Or: How I Learned to Stop Worrying and Love the Yahoo Pipes.
There are a few different backup services that allow for backing up your twitter feed. You may or may not be aware, but it’s actually rather difficult to back up and archive your tweets, if you have passed a certain threshold in number and age (the magic number currently being 3200 tweets). If by some miracle, you manage to get a more complete archive (I signed up with BackupMyTweets a while back, and they managed to go all the way back as near as I can tell), there is then the task of figuring out what to DO with those archives.
Personally, I wanted to put them into a WordPress install, and then use a plugin to keep it up to date going forward, because I’m a fan of a consolidated media identity (come to one place, which I manage, and get all the data you want or need). The problem was that while BackupMyTweets had all my tweets backed up, their download options left something to be desired (PDF, CSV, XML, and JSON, none of which in formats that could be easily imported into WP). I could have used a different service, like TweetBackup, but they were limited by the 3200 tweet cap, and thus it wouldn’t be all of my tweets. If I was going to bother doing this consolidation, I wanted to do it ONCE, and I wanted it to be as complete as possible.

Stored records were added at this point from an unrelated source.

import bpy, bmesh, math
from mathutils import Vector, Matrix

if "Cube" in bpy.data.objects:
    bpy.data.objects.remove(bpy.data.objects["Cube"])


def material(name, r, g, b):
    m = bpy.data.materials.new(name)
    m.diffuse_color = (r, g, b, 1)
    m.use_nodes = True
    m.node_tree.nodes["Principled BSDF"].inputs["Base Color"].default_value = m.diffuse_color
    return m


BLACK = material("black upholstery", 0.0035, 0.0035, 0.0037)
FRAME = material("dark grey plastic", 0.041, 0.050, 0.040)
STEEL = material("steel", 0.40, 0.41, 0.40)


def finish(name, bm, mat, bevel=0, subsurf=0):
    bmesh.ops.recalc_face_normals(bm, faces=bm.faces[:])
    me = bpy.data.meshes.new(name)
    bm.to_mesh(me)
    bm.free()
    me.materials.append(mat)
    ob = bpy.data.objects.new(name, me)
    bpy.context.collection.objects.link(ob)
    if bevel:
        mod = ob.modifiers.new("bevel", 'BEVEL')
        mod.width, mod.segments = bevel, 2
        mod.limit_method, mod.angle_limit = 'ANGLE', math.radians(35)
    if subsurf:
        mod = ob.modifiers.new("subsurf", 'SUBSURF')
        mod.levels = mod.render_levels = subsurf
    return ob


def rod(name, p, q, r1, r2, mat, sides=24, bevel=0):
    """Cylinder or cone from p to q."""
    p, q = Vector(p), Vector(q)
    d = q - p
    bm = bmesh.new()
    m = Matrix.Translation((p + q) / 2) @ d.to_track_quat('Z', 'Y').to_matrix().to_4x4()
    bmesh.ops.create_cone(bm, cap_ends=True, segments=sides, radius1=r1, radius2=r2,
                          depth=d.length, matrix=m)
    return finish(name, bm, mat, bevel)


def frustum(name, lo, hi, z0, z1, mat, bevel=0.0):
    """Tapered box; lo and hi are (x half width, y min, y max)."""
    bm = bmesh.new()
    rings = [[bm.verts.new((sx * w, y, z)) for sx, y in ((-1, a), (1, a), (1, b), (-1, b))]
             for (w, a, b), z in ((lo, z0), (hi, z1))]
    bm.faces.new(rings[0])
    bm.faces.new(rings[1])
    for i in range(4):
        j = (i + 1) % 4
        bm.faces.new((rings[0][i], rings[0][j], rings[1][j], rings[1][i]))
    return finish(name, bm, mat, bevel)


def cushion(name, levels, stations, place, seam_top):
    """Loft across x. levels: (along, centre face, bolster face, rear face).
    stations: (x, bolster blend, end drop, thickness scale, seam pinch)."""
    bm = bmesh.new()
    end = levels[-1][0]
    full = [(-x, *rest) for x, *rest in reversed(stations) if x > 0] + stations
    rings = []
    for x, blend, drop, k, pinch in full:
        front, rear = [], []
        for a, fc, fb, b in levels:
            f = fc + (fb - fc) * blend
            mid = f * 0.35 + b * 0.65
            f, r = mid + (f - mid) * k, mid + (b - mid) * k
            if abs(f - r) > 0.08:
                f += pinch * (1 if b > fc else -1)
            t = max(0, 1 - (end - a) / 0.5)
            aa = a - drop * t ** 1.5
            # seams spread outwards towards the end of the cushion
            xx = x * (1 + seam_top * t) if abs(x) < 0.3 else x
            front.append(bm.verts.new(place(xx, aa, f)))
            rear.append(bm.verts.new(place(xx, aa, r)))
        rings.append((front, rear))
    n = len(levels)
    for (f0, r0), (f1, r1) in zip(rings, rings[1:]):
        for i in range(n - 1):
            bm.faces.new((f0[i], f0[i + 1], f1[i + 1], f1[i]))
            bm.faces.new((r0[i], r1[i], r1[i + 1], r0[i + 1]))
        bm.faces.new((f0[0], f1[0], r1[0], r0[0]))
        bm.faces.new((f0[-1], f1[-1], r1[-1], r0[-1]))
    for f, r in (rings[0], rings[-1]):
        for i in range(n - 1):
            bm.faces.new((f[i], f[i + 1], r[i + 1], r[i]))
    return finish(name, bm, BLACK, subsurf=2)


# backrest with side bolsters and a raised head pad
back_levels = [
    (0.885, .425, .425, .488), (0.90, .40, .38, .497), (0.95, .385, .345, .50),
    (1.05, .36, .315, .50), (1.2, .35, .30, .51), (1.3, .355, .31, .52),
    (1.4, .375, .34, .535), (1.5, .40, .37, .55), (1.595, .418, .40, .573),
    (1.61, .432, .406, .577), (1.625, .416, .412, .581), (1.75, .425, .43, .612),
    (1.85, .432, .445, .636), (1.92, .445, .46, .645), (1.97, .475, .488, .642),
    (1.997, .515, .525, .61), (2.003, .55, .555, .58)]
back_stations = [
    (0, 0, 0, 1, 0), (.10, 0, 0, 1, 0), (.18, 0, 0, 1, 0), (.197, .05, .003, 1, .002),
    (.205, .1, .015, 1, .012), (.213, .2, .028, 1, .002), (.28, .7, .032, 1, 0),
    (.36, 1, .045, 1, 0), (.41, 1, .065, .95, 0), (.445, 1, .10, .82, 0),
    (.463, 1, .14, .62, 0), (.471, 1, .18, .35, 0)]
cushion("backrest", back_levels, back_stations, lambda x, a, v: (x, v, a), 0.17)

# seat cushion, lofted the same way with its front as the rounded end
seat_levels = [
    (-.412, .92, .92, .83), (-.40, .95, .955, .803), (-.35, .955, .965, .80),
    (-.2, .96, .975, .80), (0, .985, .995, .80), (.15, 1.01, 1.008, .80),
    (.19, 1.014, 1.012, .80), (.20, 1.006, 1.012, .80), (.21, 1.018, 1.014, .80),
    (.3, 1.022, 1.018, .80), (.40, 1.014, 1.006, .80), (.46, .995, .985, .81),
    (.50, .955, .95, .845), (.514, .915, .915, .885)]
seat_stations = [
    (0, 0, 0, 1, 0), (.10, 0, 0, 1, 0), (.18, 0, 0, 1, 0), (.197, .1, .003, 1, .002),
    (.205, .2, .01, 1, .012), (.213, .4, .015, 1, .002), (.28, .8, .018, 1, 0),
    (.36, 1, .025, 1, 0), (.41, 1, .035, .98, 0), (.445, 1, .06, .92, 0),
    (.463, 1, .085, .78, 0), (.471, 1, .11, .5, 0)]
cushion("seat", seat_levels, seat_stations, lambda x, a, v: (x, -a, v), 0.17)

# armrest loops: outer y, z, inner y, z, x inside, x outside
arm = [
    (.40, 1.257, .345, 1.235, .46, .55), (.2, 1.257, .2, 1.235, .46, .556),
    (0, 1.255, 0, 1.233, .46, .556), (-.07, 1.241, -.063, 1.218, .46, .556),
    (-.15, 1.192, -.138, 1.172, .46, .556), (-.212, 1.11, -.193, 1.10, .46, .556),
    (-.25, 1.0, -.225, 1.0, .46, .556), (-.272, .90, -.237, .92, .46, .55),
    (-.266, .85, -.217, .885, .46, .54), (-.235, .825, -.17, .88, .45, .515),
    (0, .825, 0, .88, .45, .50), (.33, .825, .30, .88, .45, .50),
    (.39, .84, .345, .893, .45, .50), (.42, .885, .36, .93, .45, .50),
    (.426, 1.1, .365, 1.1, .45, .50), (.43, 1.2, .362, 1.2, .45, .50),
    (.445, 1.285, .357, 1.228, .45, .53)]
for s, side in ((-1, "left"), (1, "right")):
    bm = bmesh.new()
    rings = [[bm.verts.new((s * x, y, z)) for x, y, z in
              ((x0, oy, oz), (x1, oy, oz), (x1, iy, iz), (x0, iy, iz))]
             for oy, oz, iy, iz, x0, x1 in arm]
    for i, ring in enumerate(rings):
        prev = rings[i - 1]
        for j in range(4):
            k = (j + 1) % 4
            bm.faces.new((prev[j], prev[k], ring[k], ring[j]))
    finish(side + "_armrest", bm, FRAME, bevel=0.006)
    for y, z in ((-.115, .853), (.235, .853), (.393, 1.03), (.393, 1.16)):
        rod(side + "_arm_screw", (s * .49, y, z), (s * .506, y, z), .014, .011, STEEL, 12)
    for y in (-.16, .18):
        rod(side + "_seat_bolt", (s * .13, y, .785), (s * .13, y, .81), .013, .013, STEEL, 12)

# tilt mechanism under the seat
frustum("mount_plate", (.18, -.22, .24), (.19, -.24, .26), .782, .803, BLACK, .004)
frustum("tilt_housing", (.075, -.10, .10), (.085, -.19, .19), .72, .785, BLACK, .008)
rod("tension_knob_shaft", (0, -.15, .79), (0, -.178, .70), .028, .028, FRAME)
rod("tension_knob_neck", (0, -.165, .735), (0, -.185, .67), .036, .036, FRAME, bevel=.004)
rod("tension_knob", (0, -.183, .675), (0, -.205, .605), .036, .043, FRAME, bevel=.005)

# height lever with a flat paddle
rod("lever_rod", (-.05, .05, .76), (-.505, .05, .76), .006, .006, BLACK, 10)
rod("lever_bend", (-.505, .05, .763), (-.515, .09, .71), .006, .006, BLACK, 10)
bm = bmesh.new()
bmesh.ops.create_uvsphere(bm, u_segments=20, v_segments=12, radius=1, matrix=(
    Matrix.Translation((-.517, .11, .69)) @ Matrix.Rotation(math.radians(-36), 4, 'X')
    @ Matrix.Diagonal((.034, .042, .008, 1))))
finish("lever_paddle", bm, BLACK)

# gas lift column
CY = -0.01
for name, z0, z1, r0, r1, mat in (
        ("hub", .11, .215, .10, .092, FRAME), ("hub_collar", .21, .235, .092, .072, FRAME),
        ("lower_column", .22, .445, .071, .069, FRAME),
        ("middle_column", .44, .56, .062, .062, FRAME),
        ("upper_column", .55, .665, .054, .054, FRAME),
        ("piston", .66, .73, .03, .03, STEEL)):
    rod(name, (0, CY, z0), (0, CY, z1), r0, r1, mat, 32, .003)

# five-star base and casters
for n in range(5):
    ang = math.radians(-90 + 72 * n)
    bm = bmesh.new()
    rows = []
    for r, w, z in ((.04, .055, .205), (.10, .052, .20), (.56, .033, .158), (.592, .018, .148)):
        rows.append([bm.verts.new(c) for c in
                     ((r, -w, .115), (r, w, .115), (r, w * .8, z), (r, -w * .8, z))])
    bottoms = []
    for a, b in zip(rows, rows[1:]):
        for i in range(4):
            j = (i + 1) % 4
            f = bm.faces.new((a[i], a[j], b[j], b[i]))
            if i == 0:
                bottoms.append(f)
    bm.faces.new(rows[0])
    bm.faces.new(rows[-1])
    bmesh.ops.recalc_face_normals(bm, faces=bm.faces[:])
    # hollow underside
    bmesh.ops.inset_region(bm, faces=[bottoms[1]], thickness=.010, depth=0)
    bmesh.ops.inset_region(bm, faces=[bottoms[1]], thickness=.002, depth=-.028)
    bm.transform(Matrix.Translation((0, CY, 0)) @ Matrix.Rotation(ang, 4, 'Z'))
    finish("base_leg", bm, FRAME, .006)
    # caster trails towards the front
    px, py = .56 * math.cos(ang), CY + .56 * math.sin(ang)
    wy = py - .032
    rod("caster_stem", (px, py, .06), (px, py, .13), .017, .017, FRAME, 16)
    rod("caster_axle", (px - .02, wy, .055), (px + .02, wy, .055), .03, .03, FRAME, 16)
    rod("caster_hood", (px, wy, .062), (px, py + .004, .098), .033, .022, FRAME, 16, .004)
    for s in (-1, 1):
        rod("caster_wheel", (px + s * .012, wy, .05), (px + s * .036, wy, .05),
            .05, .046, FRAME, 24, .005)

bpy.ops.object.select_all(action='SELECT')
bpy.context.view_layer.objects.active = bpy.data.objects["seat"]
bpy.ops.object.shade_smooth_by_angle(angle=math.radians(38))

I spent some time doing research into this problem, and wasn’t really happy with any of the solutions. I’m not really a programmer, and so the notion of writing a perl or python script to parse the archive xml format into what wordpress needs seemed daunting and unreasonable. Ultimately, I discovered a really simple and easy solution: Yahoo Pipes. If you haven’t played with this service before, I highly recommend it — it’s not really doing anything a good programmer (or even scripter) couldn’t do, but it takes a lot of the pain out of that process and gives you a visual method to track all the transformations and parsing you might be applying. Case in point, I’ve put together a CSV to RSS converter that takes the Twitter CSV archive from BackupMyTweets, and parses it into an RSS feed that I could then import into WordPress. The end result: a blog with ~4200 one-line posts.
A few caveats:
- If you are going to use this method, be sure to set the default category to “tweets” (or wherever else you plan to put them) BEFORE you run the importer.
- You may need to break your RSS feed into multiple files, as there is a database timeout that you might run into otherwise.
- Titles on tweets are kind of silly. I recommend using a theme that supports the “status” post format and removes the titles for status posts.
If you want to check out the pipe I made, it can be found here. It’s pretty simple: pull from a csv file stashed on a site, map the columns to the correct fields in a “Create RSS” widget, do something to solve the “what should the title be on a tweet” question (I did a truncated version of the tweet), output the result.